◆ WHAT YOU WILL DO ◆
Lines below starting with the line with "return [halfWidth *" and going on through the line with "function skin(rows, point)" must be output exactly; the rest of the records must be left out.

### TASK DATA

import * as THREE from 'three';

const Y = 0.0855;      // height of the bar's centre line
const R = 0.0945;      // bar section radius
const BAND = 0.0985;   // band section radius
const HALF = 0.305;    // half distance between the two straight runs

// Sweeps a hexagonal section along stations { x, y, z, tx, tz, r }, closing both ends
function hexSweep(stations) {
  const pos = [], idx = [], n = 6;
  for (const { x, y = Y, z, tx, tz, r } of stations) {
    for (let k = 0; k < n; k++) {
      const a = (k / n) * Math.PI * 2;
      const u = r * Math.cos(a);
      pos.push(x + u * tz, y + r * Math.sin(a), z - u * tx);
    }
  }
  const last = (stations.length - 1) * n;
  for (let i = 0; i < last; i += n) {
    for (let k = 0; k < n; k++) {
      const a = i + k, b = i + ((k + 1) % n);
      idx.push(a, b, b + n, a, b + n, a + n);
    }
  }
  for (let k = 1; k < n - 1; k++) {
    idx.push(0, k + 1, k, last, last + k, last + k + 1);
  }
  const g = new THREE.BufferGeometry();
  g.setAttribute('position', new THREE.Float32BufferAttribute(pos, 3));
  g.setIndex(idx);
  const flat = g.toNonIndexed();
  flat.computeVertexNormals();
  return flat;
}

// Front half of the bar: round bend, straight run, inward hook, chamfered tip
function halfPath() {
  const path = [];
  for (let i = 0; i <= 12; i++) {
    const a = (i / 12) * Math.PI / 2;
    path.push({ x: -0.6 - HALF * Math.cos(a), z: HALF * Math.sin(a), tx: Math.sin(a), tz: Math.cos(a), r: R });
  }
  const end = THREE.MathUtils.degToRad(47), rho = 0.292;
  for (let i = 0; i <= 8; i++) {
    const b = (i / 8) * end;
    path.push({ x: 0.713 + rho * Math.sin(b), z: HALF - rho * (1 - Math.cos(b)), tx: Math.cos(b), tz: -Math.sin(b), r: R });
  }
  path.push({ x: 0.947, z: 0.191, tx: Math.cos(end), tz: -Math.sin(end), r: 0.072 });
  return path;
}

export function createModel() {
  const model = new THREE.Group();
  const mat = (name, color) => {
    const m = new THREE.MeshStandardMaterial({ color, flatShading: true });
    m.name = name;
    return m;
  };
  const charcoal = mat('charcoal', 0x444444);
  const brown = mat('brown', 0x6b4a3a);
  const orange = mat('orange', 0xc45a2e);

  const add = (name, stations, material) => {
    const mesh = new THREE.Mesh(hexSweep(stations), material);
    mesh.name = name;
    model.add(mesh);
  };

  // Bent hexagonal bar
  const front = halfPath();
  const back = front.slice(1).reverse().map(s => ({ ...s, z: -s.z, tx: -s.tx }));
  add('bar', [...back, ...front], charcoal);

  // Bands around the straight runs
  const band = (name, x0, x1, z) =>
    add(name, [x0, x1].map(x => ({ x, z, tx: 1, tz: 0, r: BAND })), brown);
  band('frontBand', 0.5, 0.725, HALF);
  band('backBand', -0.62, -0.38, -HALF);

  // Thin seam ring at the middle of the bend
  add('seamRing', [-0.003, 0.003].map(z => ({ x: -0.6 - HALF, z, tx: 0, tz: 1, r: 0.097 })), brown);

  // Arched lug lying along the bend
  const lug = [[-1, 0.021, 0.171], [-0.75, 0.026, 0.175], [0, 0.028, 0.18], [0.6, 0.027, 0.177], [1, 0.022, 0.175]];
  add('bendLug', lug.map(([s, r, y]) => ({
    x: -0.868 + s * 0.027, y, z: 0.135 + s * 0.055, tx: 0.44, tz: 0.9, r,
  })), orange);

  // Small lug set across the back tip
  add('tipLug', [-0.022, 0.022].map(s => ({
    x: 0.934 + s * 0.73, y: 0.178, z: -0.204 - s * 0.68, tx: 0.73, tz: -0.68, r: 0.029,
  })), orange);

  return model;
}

######
### TASK DATA

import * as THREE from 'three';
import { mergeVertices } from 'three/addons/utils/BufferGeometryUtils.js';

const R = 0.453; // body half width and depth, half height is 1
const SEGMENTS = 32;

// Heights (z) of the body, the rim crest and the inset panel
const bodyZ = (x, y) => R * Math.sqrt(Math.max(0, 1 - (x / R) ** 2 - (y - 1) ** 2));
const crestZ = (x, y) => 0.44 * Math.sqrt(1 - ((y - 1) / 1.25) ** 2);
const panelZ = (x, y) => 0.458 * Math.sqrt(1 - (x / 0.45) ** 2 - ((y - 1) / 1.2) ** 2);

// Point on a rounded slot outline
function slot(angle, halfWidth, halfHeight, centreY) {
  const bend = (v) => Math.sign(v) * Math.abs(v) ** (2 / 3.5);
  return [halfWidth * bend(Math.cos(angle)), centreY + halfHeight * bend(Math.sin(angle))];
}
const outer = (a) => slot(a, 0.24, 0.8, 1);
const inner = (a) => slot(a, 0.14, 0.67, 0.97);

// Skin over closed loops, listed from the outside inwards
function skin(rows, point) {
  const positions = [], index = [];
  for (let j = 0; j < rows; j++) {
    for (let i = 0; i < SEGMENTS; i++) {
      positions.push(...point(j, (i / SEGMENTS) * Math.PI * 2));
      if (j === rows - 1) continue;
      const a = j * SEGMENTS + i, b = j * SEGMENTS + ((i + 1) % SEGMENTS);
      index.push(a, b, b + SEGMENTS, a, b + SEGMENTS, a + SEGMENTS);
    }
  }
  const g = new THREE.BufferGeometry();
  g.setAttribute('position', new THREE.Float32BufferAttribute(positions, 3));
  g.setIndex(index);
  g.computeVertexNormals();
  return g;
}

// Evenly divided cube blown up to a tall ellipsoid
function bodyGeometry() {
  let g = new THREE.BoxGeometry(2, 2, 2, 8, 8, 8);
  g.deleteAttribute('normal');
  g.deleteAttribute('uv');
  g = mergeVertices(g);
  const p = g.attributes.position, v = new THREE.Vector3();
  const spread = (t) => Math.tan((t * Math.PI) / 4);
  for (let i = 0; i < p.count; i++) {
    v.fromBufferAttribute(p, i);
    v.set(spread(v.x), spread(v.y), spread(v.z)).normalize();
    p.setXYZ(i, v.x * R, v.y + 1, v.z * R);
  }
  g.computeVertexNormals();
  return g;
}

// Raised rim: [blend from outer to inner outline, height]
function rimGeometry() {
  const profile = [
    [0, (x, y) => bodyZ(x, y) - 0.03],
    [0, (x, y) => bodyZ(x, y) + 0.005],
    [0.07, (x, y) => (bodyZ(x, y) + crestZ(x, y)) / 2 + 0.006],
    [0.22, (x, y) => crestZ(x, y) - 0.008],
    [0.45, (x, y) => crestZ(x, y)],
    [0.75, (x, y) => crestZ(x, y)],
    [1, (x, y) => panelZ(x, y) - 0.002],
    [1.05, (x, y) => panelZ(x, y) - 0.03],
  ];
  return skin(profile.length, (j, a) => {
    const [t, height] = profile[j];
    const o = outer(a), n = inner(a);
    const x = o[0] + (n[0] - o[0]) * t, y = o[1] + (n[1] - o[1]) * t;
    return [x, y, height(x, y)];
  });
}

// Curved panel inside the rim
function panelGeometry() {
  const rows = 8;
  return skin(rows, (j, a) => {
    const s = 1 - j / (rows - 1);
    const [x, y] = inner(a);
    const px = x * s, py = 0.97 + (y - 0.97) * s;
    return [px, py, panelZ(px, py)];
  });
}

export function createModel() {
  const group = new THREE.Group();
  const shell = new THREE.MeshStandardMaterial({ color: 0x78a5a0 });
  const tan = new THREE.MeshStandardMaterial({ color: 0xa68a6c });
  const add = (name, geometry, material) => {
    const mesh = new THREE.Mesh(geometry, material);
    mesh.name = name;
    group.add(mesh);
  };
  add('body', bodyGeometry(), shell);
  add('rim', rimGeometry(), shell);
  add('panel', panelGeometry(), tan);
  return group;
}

######
### TASK DATA

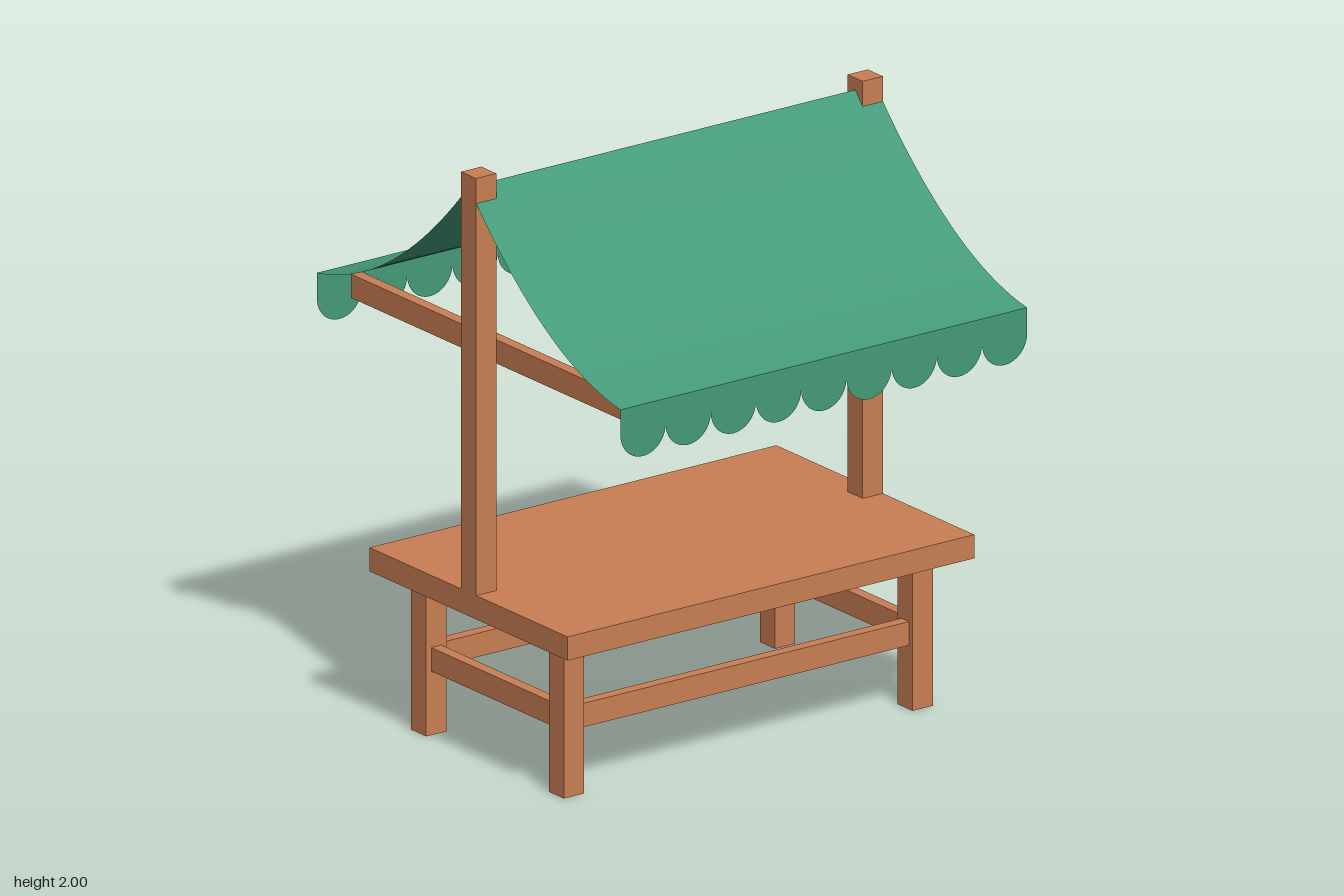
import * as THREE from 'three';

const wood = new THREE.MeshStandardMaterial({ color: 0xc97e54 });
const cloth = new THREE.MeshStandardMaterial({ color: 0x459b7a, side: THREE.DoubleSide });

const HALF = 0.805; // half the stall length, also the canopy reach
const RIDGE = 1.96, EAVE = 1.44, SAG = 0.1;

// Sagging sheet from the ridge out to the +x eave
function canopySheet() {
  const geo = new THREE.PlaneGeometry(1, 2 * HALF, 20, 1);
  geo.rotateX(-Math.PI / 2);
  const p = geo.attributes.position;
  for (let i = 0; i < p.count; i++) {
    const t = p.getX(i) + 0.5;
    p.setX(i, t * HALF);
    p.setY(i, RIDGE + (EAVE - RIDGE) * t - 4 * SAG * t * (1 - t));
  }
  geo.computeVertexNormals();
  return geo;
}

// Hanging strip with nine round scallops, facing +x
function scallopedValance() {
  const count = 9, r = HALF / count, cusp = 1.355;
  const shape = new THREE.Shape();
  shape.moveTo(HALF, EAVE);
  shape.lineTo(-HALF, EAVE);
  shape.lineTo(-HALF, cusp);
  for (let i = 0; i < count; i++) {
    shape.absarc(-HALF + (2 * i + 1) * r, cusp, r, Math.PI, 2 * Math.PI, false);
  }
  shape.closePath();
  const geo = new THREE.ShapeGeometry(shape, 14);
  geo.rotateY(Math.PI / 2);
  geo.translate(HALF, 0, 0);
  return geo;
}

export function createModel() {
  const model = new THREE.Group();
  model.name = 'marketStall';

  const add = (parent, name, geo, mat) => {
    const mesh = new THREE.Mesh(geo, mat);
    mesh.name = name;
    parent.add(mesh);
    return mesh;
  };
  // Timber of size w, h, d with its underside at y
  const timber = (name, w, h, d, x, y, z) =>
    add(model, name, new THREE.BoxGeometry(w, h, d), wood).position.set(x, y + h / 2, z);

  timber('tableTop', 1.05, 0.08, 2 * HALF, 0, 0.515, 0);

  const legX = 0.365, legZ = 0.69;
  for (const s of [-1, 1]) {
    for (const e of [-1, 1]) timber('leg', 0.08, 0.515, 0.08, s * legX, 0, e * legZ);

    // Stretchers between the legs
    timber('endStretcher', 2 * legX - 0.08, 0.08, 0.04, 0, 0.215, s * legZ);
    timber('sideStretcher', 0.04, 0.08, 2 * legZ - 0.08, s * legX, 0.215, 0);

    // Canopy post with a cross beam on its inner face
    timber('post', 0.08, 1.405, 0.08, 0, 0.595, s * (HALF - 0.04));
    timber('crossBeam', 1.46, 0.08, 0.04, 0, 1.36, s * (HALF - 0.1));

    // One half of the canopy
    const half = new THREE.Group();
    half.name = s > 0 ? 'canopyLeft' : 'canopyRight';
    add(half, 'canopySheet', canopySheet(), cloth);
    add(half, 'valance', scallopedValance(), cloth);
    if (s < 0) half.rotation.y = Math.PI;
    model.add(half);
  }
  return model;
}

######

◆ REPLY ◆
  return [halfWidth * bend(Math.cos(angle)), centreY + halfHeight * bend(Math.sin(angle))];
}
const outer = (a) => slot(a, 0.24, 0.8, 1);
const inner = (a) => slot(a, 0.14, 0.67, 0.97);

// Skin over closed loops, listed from the outside inwards
function skin(rows, point) {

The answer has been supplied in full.